* **WORK ORDER**: Only the lines from the one containing "add('palm', ball(s *" through the one containing "const z = .083" should be printed, exactly as they appear below, with both ends included.

=== DATA RECORDS ===

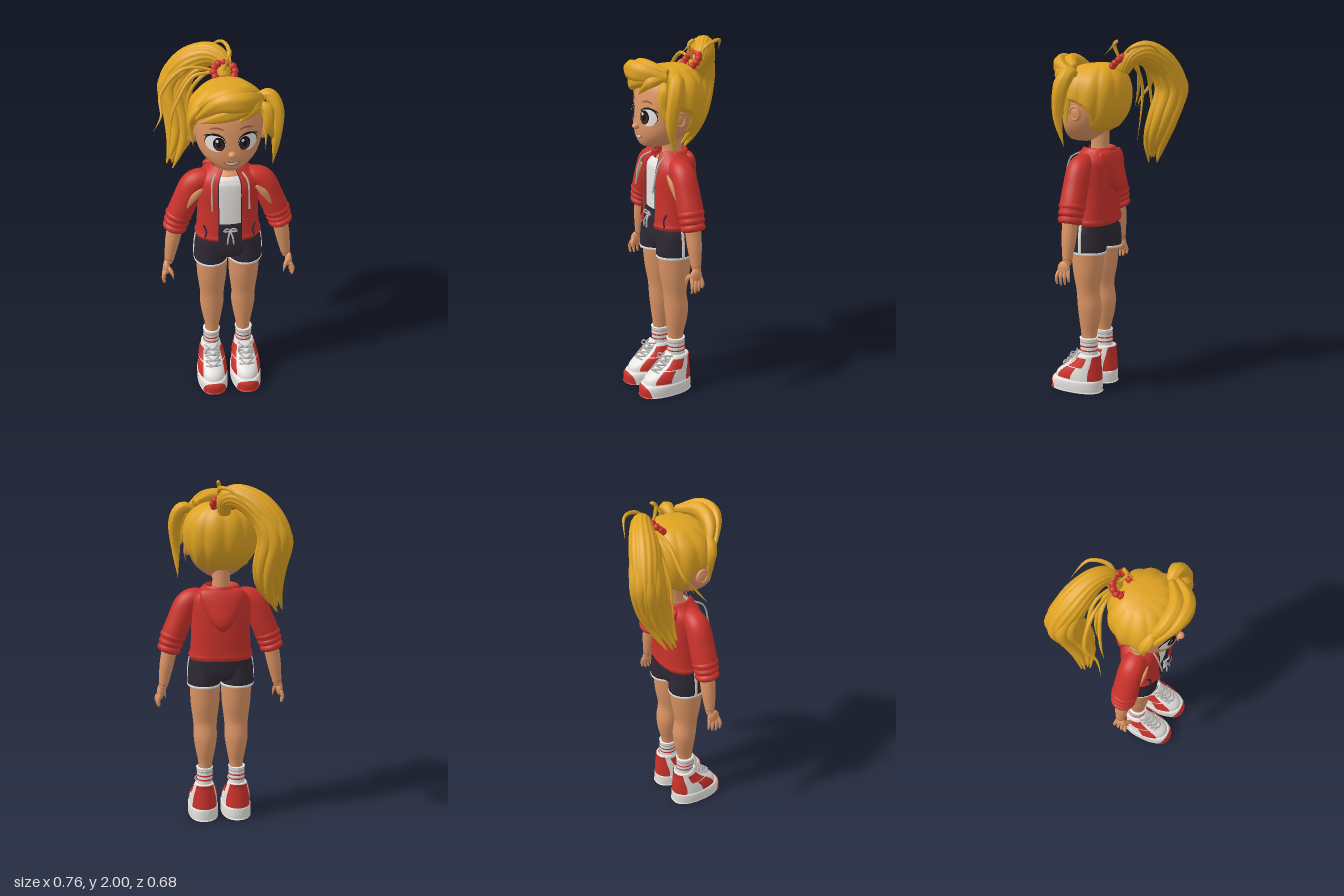
import * as THREE from 'three';
import { mergeVertices } from 'three/addons/utils/BufferGeometryUtils.js';

const colour = (name, hex, side = THREE.FrontSide) => {
  const m = new THREE.MeshStandardMaterial({ color: hex, side });
  m.name = name;
  return m;
};
const PI = Math.PI, TURN = 2 * PI, FRONT = new THREE.Vector3(0, 0, 1);
const V = (x, y, z) => new THREE.Vector3(x, y, z);
const pw = (v, p) => Math.sign(v) * Math.abs(v) ** p;

// Smooth interpolation through rows of numbers
function sample(rows, t) {
  const n = rows.length - 1, k = Math.min(Math.floor(t * n), n - 1), f = t * n - k;
  const [a, b, c, d] = [rows[Math.max(k - 1, 0)], rows[k], rows[k + 1], rows[Math.min(k + 2, n)]];
  return b.map((_, i) => b[i] + 0.5 * f * (c[i] - a[i] + f * (2 * a[i] - 5 * b[i] + 4 * c[i] - d[i] + f * (3 * (b[i] - c[i]) + d[i] - a[i]))));
}
// Grid surface from a function of u and v
function surface(f, nu, nv) {
  const pos = [], idx = [], w = nu + 1;
  for (let j = 0; j <= nv; j++) for (let i = 0; i <= nu; i++) pos.push(...f(i / nu, j / nv));
  for (let j = 0; j < nv; j++) for (let i = 0; i < nu; i++) {
    const a = j * w + i;
    idx.push(a, a + 1, a + w + 1, a, a + w + 1, a + w);
  }
  let g = new THREE.BufferGeometry();
  g.setAttribute('position', new THREE.Float32BufferAttribute(pos, 3));
  g.setIndex(idx);
  g = mergeVertices(g, 1e-5);
  g.computeVertexNormals();
  return g;
}
// Horizontal sections [y, z centre, rx, rz]; angle 0 is the front; an arch narrows to a round top
function loft(rows, { cx = 0, p = 1, a = [0, TURN], t = [0, 1], off = 0, arch = false, nu = 36, nv = 24 } = {}) {
  return surface((u, v) => {
    const [y, cz, rx, rz] = sample(rows, t[0] + (t[1] - t[0]) * v);
    const q = (a[0] + (a[1] - a[0]) * u) * (arch ? Math.sqrt(1 - v * v) : 1);
    return [cx + (Math.max(rx, 0) + off) * pw(Math.sin(q), p), y, cz + (Math.max(rz, 0) + off) * pw(Math.cos(q), p)];
  }, nu, nv);
}
// Closed sweep along [x, y, z, ra, rb], optionally ribbed
function strand(rows, ref = FRONT, { nu = 14, nv = 24, lobes = 0, amp = 0 } = {}) {
  return surface((u, v) => {
    const j = Math.round(v * (nv + 2)) - 1, t = Math.min(Math.max(j / nv, 0), 1), e = 0.01;
    const [x, y, z, ra, rb] = sample(rows, t);
    const T = V(...sample(rows, Math.min(t + e, 1))).sub(V(...sample(rows, Math.max(t - e, 0)))).normalize();
    const S = T.clone().cross(ref).normalize(), N = T.clone().cross(S);
    const q = u * TURN, k = j < 0 || j > nv ? 0 : 1 + amp * Math.cos(lobes * q);
    return V(x, y, z).addScaledVector(S, Math.max(ra, 0.001) * k * Math.cos(q))
      .addScaledVector(N, Math.max(rb, 0.001) * k * Math.sin(q)).toArray();
  }, nu, nv + 2);
}
// Points swelling to half-widths w and d, then tapering to a tip
const taper = (w, d, pts) => pts.map((p, i) => {
  const k = Math.sin(PI * (0.15 + 0.85 * i / (pts.length - 1)));
  return [...p, w * k, d * k];
});
const HEAD = [[1.432, .17, 0, 0], [1.445, .163, .065, .083], [1.51, .138, .142, .134], [1.6, .105, .178, .168], [1.7, .09, .187, .173],
  [1.78, .085, .165, .155], [1.835, .075, .108, .107], [1.853, .065, .06, .062], [1.859, .055, 0, 0]];
const HP = 0.94;
function headAt(y) {
  let lo = 0, hi = 1;
  for (let i = 0; i < 24; i++) { const m = (lo + hi) / 2; if (sample(HEAD, m)[0] < y) lo = m; else hi = m; }
  return sample(HEAD, lo);
}
const faceZ = (x, y) => {
  const [, cz, rx, rz] = headAt(y), q = Math.asin(Math.min(1, Math.abs(x) / rx) ** (1 / HP));
  return cz + rz * Math.cos(q) ** HP;
};
// Thin elliptical plate following the face
function decal(cx, cy, rx, ry, off, bend = 0) {
  const g = new THREE.RingGeometry(0, 1, 28, 5), P = g.attributes.position;
  for (let i = 0; i < P.count; i++) {
    const u = P.getX(i), x = cx + u * rx, y = cy + P.getY(i) * ry + bend * u * u;
    P.setXYZ(i, x, y, faceZ(x, y) + off);
  }
  g.computeVertexNormals();
  return g;
}
const cord = pts => new THREE.TubeGeometry(new THREE.CatmullRomCurve3(pts.map(p => V(...p))), 20, .005, 6);
const ball = (x, y, z, a, b = a, c = a) => new THREE.SphereGeometry(1, 20, 14).scale(a, b, c).translate(x, y, z);

export function createModel() {
  const skin = colour('skin', 0xdc9464), hair = colour('golden hair', 0xdfa322, THREE.DoubleSide), red = colour('red cloth', 0xcb322b, THREE.DoubleSide),
    white = colour('white', 0xe6e4e0, THREE.DoubleSide), charcoal = colour('charcoal', 0x2d2833, THREE.DoubleSide), grey = colour('grey cord', 0xb2b0ae),
    iris = colour('iris brown', 0x4a2826), black = colour('black', 0x141117), brown = colour('brow brown', 0xa4543a), lip = colour('lip red', 0x9c4238);
  const model = new THREE.Group();
  const add = (name, geo, mat) => { const m = new THREE.Mesh(geo, mat); m.name = name; model.add(m); };

  // Head, neck and face
  add('head', loft(HEAD, { p: HP, nu: 48, nv: 44 }), skin);
  add('neck', loft([[1.3, .08, .1, .08], [1.35, .08, .085, .07], [1.39, .068, .052, .053], [1.5, .07, .05, .055]]), skin);
  add('nose', ball(0, 1.556, .282, .021, .018, .022), skin);
  add('lips', decal(0, 1.497, .043, .01, .002, .011), lip);
  add('teeth', decal(0, 1.499, .037, .007, .004, .01), white);
  for (const s of [-1, 1]) {
    const ex = s * .066;
    add('eyeOutline', decal(s * .084, 1.62, .052, .05, .002), black);
    add('eyeWhite', decal(s * .084, 1.616, .05, .047, .0035), white);
    add('irisRim', decal(ex, 1.614, .03, .038, .005), black);
    add('iris', decal(ex, 1.608, .023, .029, .0062), iris);
    add('pupil', decal(ex, 1.615, .014, .02, .0074), black);
    add('eyeGlint', decal(ex - .01, 1.632, .008, .009, .0086), white);
    add('lash', decal(s * .09, 1.665, .052, .005, .006, -.018), black);
    add('brow', decal(s * .075, 1.7, .04, .005, .004, -.012), brown);
    add('ear', ball(s * .182, 1.605, .122, .018, .042, .034), skin);
    add('earRim', new THREE.TorusGeometry(.028, .006, 8, 24).rotateY(PI / 2).scale(1, 1.25, 1).translate(s * .196, 1.608, .122), skin);
  }

  // Hair cap with ribbed locks above a scalloped hairline
  const drop = THREE.MathUtils.smoothstep;
  const hairline = a => 1.78 - .13 * drop(a, .8, 1.3) - .165 * drop(a, 1.5, 2.35) + .016 * Math.abs(Math.sin(a * 6));
  add('hairCap', surface((u, v) => {
    const q = u * TURN, a = Math.min(q, TURN - q), y0 = hairline(a);
    const y = y0 + (1.8589 - y0) * Math.sin(v * PI / 2), [, cz, rx, rz] = headAt(y);
    const off = (v === 0 ? -.004 : .013 + .012 * Math.abs(Math.sin(a * 6)) * (1 - v * v)) * (1 - v ** 8);
    return [(Math.max(rx, 0) + off) * pw(Math.sin(q), HP), y + .012 * v, cz + (Math.max(rz, 0) + off) * pw(Math.cos(q), HP)];
  }, 144, 28), hair);

  // Fringe swept across the brow, and locks beside the face: width, depth, path
  const fringe = [
    [.056, .038, [[.16, 1.82, .18], [.06, 1.85, .285], [-.07, 1.84, .282], [-.2, 1.7, .18]]],
    [.042, .023, [[.14, 1.83, .22], [.06, 1.82, .288], [-.05, 1.775, .282], [-.17, 1.71, .215]]],
    [.042, .04, [[.13, 1.85, .16], [.02, 1.872, .235], [-.11, 1.835, .22], [-.2, 1.7, .14]]],
    [.042, .024, [[.16, 1.84, .18], [.11, 1.815, .26], [.03, 1.73, .285]]],
  ];
  const sideLocks = [
    [.036, .042, [[.13, 1.8, .15], [.205, 1.825, .15], [.246, 1.74, .18], [.24, 1.58, .2], [.232, 1.43, .17]]],
    [.03, .03, [[.14, 1.8, .19], [.19, 1.77, .215], [.2, 1.67, .222], [.25, 1.56, .19]]],
    [.022, .03, [[-.13, 1.82, .2], [-.185, 1.75, .18], [-.2, 1.68, .165], [-.19, 1.56, .17]]],
    [.014, .03, [[.15, 1.79, .2], [.187, 1.7, .177], [.19, 1.52, .18]]],
  ];
  for (const [w, d, pts] of [...fringe, ...sideLocks]) add('frontLock', strand(taper(w, d, pts), V(0, .05, 1), { lobes: 6, amp: .05, nu: 24 }), hair);

  // Ponytail with overlapping locks that end raggedly
  const tail = [[0, 1.83, -.075, .035, .035], [-.005, 1.905, -.125, .05, .045], [-.075, 1.922, -.175, .066, .06], [-.18, 1.855, -.22, .08, .08],
    [-.248, 1.72, -.25, .09, .075], [-.228, 1.56, -.21, .08, .078], [-.235, 1.44, -.165, .055, .058], [-.285, 1.32, -.125, .004, .006]];
  const across = V(.6, 0, -.8);
  add('ponytail', strand(tail, across, { nu: 96, nv: 48, lobes: 16, amp: .025 }), hair);
  for (let i = 0; i < 9; i++) {
    const c = Math.cos(i / 9 * TURN), d = Math.sin(i / 9 * TURN);
    const path = tail.slice(3).map(([x, y, z, r], k) => [x + c * (r * .6 + k * .006), y + k * .008 * Math.sin(i * 2.4), z + d * (r * .6 + k * .006), r * .38 + .002, r * .36 + .002]);
    add('tailLock', strand(path, across, { nu: 28 }), hair);
  }

  // Loose wisps from the tie
  const wisps = [
    [[.035, 1.95, -.13], [0, 1.97, -.23], [-.09, 1.9, -.28]],
    [[.02, 1.96, -.03], [.03, 1.985, -.05], [.02, 1.91, .03]],
    [[-.2, 1.88, -.1], [-.33, 1.75, -.09], [-.34, 1.65, -.02], [-.385, 1.585, .025]],
    [[-.16, 1.84, -.08], [-.26, 1.7, -.04], [-.3, 1.6, 0]],
    [[-.1, 1.84, -.1], [-.19, 1.7, -.1], [-.19, 1.42, -.07]],
    [[-.14, 1.85, -.13], [-.25, 1.7, -.12], [-.3, 1.4, -.12]],
  ];
  for (const w of wisps) add('hairWisp', strand(taper(.011, .011, [[0, 1.86, -.07], ...w]), V(.3, .2, .9), { nu: 8 }), hair);

  // Beaded hair tie
  for (let i = 0; i < 12; i++) {
    const c = .057 * Math.cos(i / 12 * TURN), s = .054 * Math.sin(i / 12 * TURN);
    add('tieBead', ball(c, 1.872 + s * .7, -.052 - s * .7, .02), red);
  }

  // Shirt, open jacket, collar and hood
  add('shirt', loft([[1.04, .09, .14, .105], [1.28, .09, .14, .103], [1.335, .088, .12, .094], [1.36, .085, .085, .078]], { p: .85 }), white);
  const coat = [[.98, .095, .17, .113], [1, .097, .178, .121], [1.03, .095, .172, .118], [1.15, .09, .166, .117], [1.28, .09, .17, .115],
    [1.34, .085, .16, .105], [1.378, .08, .12, .09], [1.405, .075, .09, .08]];
  const open = { p: .85, a: [.3, TURN - .3], nu: 60, nv: 36 };
  add('jacket', loft(coat, open), red);
  add('jacketHem', loft(coat, { ...open, t: [.02, .26], off: .004 }), red);
  add('collar', loft([[1.35, .075, .105, .09], [1.375, .075, .115, .098], [1.408, .071, .09, .083], [1.37, .07, .07, .065]], { a: [.6, TURN - .6] }), red);
  add('hood', loft([[1.15, -.03, 0, 0], [1.175, -.035, .03, .028], [1.22, -.025, .07, .05], [1.29, -.01, .105, .05], [1.35, 0, .125, .042], [1.39, .01, .11, .03], [1.4, .01, 0, 0]]), red);

  // Shorts body
  add('shorts', loft([[.845, .1, .05, .05], [.87, .1, .165, .095], [.91, .1, .186, .109], [.97, .098, .178, .11], [1.085, .09, .145, .109]], { p: .92 }), charcoal);

  const sole = [[0, .168, 0, 0], [.002, .168, .08, .145], [.012, .168, .086, .153], [.05, .168, .088, .154], [.072, .163, .084, .147], [.076, .16, .07, .135]];
  const upper = [[.06, .16, .082, .144], [.1, .156, .081, .137], [.135, .138, .076, .116], [.17, .11, .068, .085], [.2, .095, .06, .068], [.222, .085, .054, .06], [.226, .085, .044, .05]];
  const leg = [[.26, .095, .037, .042], [.34, .095, .04, .046], [.42, .09, .055, .06], [.5, .09, .067, .068], [.56, .096, .067, .066], [.61, .1, .07, .066], [.72, .1, .083, .086], [.87, .1, .088, .099]];
  for (const s of [-1, 1]) {
    const arc = (a, b) => (s > 0 ? [a, b] : [-b, -a]), flip = rows => rows.map(([x, ...r]) => [s * x, ...r]);
    const limb = rows => strand(rows.map(([x, y, r]) => [s * x, y, .1, r, r]), FRONT, { nu: 28 });
    add('zip', loft(coat, { p: .85, a: arc(.29, .32), off: .003, nu: 2 }), charcoal);
    add('drawstring', cord(flip([[.07, 1.38, .15], [.095, 1.35, .2], [.1, 1.2, .24]])), grey);
    add('pocketSeam', cord(flip([[.14, 1.075, .178], [.127, 1.04, .187], [.135, 1, .188]])), charcoal);
    add('waistBow', cord(flip([[0, 1.05, .205], [.02, 1.07, .222], [.036, 1.055, .222], [0, 1.045, .21]])), grey);
    add('waistCord', cord(flip([[0, 1.05, .21], [.012, 1.02, .23], [.017, .98, .235]])), grey);

    // Sleeve with rolled cuff and shoulder opening
    add('sleeve', limb([[.09, 1.325, .05], [.15, 1.322, .061], [.195, 1.29, .067], [.232, 1.2, .07], [.265, 1.12, .07], [.285, 1.07, .063]]), red);
    for (let i = 0; i < 3; i++)
      add('cuffRoll', new THREE.TorusGeometry(.053 - i * .003, .021, 10, 30).rotateX(PI / 2).rotateZ(s * .3).translate(s * (.27 + i * .011), 1.11 - i * .036, .1), red);
    add('shoulderSlash', strand(taper(.02, .009, flip([[.145, 1.3, .174], [.19, 1.252, .173], [.235, 1.17, .167]]))), skin);

    // Arm, hand and fingers
    add('arm', limb([[.28, 1.09, .045], [.295, 1.01, .043], [.31, .93, .039], [.327, .83, .027], [.335, .8, .022]]), skin);
    add('wrist', limb([[.327, .828, .028], [.328, .825, .028]]), brown);
    add('palm', ball(s * .345, .778, .112, .019, .045, .037), skin);
    for (let i = 0; i < 4; i++) {
      const z = .083 + i * .019, fan = z + (i - 1.5) * .004, x = .358 + i * .003;
      add('finger', strand(flip([[.348, .77, z, .01, .01], [x, .735, fan, .0095, .0095], [x - .006, .69 + .005 * (i - 2) ** 2, fan, .006, .006]]), FRONT, { nu: 10, nv: 8 }), skin);
    }
    add('thumb', strand(taper(.012, .012, flip([[.345, .8, .125], [.322, .768, .15], [.31, .72, .156]])), FRONT, { nu: 10, nv: 8 }), skin);

    // Shorts leg, hem and side stripe
    const hip = { cx: s * .096 };
    add('shortsLeg', loft([[.825, .1, .092, .107], [.86, .1, .094, .109], [.95, .1, .085, .102]], hip), charcoal);
    add('shortsHem', loft([[.817, .1, .086, .1], [.82, .1, .094, .109], [.831, .1, .095, .11], [.834, .1, .09, .104]], hip), white);
    add('sideStripe', strand([.189, .19, .186, .176].map((x, i) => [s * x, .83 + i * .056, .1, .003, .009])), white);

    // Leg and striped sock
    add('leg', loft(leg, { cx: s * .09 }), skin);
    const ankle = { cx: s * .094, nv: 12 };
    add('sock', loft([[.16, .092, .046, .051], [.3, .095, .046, .051], [.318, .095, .05, .054], [.322, .095, .038, .042]], ankle), white);
    [.245, .27, .294].forEach((y, i) => add('sockStripe', loft([[y, .094, .048, .053], [y + .008, .094, .048, .053]], ankle), i < 2 ? red : grey));

    // Shoe: sole, upper and coloured panels
    const x = s * .098, soft = { cx: x, p: .92 }, panel = { ...soft, off: .004, nu: 16 };
    add('sole', loft(sole, { cx: x, p: .85 }), white);
    add('shoeUpper', loft(upper, soft), white);
    add('toeCap', loft(sole, { cx: x, p: .85, t: [.3, .8], a: [-.78, .78], off: .004, arch: true }), red);
    add('heelPanel', loft(upper, { ...panel, t: [.08, .82], a: [2.2, TURN - 2.2] }), red);
    for (const k of [-1, 1]) {
      const sides = (a, b) => (k > 0 ? [a, b] : [-b, -a]);
      add('sidePanel', loft(upper, { ...panel, t: [.1, .4], a: sides(.8, 1.5) }), red);
      add('collarPanel', loft(upper, { ...panel, t: [.42, .72], a: sides(.8, 1.75) }), red);
      add('laceLoop', cord([[x, .21, .165], [x + k * .03, .228, .185], [x + k * .045, .205, .19], [x + k * .015, .2, .178]]), grey);
      // Crossed laces
      for (let i = 0; i < 4; i++) {
        const y = .14 + i * .022, z = .25 - i * .024;
        add('lace', cord([[x - k * .042, y, z - .02], [x, y + .014, z + .003], [x + k * .042, y + .02, z - .04]]), grey);
      }
    }
    add('tongue', strand([[x, .13, .235, .036, .012], [x, .18, .18, .036, .014], [x, .235, .14, .034, .01]], V(0, .7, .7)), white);
  }
  return model;
}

===

* **RESPONSE AREA**:
    add('palm', ball(s * .345, .778, .112, .019, .045, .037), skin);
    for (let i = 0; i < 4; i++) {
      const z = .083 + i * .019, fan = z + (i - 1.5) * .004, x = .358 + i * .003;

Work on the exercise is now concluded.